Gombrich examines, questions and re-evaluates old and new ideas on such matters as the imitation of nature, the function of tradition, the problem of abstraction, the validity of perspective and the interpretation of expression: all of which reveal that pictorial representation is far from being a straightforward matter.
First published more than 40 years ago, Art and Illusion has lost none of its vitality and importance. In applying the findings of experimental science to a nuanced understanding of art and in tackling complex ideas and theoretical issues, Gombrich is rigorous. Yet he always retains a sense of wonder at the inexhaustible capacity of the human brain, and at the subtlety of the relationships involved in seeing the world and in making and seeing art.
With profound knowledge and his exceptional gift for clear exposition, he advances each argument as an hypothesis to be tested. The problems of representation are forever fundamental to the history of art: Art and Illusion remains an essential text for anyone interested in understanding the complexities of art.
For the sixth edition Professor Gombrich has written an entirely new 12-page preface, in which he makes use of the distinction between an image and a sign, so as to clarify his intentions in writing the book in the first place.
"This was a seminal book and remains an enjoyable unfolding of the mysteries of art."-The Times
"I shall remember about it is the author's warmth and wit, the fabulous range of his references and the richness of personality that lies behind the whole performance."-The New York Times
"...It brought the topic of the visual back to the centre of the history of the visual arts, from where it had been strangely displaced."-The Economist
Sir Ernst Gombrich was one of the greatest and least conventional art historians of his age, achieving fame and distinction in three separate spheres: as a scholar, as a popularizer of art, and as a pioneer of the application of the psychology of perception to the study of art. His best-known book, The Story of Art - first published fifty years ago and now in its sixteenth edition - is one of the most influential books ever written about art. His books further include The Sense of Order (1979) and The Preference for the Primitive (2002), as well as a total of 11 volumes of collected essays and reviews.
Gombrich was born in Vienna in 1909 and died in London in November 2001. He came to London in 1936 to work at the Warburg Institute, where he eventually became Director from 1959 until his retirement in 1976. He won numerous international honours, including a knighthood, the Order of Merit and the Goethe, Hegel and Erasmus prizes.
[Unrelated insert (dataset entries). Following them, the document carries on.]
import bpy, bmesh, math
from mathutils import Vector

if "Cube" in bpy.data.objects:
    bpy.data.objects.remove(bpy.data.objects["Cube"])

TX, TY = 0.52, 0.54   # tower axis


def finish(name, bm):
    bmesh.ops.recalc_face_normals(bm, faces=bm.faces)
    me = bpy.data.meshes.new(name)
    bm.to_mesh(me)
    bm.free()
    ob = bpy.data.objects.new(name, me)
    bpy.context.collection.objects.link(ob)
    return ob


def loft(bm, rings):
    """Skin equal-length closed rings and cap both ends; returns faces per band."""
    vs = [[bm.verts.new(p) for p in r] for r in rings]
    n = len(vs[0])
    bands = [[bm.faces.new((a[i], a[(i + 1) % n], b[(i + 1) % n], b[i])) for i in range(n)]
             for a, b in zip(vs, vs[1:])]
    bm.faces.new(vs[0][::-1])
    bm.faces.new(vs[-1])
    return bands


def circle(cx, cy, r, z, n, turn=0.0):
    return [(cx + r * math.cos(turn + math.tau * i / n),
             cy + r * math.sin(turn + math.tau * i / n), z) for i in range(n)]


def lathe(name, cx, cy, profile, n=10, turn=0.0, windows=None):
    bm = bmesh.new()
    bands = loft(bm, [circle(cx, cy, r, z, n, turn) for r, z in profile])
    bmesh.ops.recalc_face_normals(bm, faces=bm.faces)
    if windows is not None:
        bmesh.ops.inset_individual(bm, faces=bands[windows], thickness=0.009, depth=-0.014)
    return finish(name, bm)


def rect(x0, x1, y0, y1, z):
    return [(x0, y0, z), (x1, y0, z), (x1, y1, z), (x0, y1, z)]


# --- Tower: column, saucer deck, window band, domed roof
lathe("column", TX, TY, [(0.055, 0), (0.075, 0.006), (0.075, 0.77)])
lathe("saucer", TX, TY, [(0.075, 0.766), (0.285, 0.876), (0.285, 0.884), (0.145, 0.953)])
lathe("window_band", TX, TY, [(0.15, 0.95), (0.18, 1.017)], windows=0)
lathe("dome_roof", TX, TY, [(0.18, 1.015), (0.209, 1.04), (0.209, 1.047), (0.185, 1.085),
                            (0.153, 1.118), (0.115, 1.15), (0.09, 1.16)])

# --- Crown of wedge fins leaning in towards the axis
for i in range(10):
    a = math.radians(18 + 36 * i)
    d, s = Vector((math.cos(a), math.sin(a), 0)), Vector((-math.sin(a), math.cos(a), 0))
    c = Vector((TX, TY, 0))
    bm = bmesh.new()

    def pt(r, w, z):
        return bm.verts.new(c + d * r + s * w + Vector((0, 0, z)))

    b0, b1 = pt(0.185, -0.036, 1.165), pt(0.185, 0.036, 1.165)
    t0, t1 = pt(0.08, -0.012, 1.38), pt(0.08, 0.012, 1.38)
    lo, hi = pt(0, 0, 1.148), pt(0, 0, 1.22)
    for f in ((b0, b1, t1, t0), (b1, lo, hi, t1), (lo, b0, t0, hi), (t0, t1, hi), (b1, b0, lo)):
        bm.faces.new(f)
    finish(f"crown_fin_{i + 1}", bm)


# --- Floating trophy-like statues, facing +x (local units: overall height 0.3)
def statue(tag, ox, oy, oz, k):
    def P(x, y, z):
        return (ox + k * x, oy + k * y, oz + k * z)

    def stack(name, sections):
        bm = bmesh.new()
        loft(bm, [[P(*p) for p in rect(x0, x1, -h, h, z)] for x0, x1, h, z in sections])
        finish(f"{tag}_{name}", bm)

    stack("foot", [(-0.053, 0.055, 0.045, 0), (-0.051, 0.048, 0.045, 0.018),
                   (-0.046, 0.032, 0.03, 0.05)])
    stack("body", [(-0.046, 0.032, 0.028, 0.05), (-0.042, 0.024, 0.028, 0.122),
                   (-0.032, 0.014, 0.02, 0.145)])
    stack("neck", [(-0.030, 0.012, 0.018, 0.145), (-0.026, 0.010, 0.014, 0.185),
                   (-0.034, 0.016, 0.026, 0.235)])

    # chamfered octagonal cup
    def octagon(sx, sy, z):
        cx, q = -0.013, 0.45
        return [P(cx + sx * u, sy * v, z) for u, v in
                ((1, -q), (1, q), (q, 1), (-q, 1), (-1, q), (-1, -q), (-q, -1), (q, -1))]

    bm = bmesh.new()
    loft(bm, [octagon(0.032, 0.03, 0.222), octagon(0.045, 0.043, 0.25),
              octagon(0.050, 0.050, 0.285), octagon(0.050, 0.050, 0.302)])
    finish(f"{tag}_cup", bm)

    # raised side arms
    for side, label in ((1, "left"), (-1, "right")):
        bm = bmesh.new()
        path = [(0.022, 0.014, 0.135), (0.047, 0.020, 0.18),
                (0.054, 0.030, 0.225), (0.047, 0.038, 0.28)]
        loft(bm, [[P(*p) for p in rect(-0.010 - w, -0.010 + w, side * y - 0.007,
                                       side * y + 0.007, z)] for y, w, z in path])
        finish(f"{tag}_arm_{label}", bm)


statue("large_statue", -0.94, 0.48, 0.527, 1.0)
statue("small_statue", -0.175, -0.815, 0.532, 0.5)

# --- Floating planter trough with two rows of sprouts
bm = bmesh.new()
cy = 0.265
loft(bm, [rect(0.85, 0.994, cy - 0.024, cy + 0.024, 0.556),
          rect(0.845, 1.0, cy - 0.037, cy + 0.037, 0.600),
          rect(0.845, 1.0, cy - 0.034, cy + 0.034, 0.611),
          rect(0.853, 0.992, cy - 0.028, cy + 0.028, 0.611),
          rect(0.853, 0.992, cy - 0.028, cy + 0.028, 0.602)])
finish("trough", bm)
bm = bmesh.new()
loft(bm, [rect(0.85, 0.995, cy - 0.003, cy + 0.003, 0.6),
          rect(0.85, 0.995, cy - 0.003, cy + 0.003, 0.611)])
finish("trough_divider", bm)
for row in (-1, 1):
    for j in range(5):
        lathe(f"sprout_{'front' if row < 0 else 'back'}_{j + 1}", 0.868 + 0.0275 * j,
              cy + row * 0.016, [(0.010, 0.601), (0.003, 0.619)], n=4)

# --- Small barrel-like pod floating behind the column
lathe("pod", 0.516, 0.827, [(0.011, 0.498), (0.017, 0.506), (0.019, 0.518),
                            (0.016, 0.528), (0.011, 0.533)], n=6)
Gifted with a powerful mind and prodigious memory, he was also an outstanding communicator, with a clear and forceful prose style. His works are models of good art-historical writing, and reflect his humanism and his deep and abiding concern with the standards and values of our cultural heritage.